=== Begin Enclosure ===
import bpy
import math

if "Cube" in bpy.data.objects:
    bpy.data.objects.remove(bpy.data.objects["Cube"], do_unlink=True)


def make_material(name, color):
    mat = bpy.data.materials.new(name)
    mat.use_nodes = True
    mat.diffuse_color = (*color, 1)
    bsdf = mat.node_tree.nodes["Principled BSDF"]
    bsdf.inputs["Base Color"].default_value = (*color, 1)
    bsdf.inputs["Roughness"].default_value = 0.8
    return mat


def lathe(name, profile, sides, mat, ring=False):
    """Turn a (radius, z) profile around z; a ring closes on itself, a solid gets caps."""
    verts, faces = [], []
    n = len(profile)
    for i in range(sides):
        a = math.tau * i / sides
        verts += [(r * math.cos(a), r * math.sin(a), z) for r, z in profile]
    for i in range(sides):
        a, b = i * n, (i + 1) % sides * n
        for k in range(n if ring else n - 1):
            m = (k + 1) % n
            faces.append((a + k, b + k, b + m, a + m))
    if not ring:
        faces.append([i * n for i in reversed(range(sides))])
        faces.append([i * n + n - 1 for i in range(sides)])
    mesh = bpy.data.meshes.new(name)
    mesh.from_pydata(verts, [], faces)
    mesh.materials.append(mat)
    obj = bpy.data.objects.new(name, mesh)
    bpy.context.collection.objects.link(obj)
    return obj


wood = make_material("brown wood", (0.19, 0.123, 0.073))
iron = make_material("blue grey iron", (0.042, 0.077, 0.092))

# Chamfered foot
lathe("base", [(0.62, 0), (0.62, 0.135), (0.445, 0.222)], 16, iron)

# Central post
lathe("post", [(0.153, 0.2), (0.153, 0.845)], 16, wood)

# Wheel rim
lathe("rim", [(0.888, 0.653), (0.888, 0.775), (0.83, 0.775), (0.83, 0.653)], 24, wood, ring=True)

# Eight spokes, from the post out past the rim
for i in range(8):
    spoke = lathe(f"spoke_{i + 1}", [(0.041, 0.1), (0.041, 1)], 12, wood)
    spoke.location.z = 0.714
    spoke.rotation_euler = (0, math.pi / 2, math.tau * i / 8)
=== End Enclosure ===
-- Problem details --
What lines of the material above include "sides"? Copy each one.

-- Solution below --
def lathe(name, profile, sides, mat, ring=False):
    for i in range(sides):
        a = math.tau * i / sides
    for i in range(sides):
        a, b = i * n, (i + 1) % sides * n
        faces.append([i * n for i in reversed(range(sides))])
        faces.append([i * n + n - 1 for i in range(sides)])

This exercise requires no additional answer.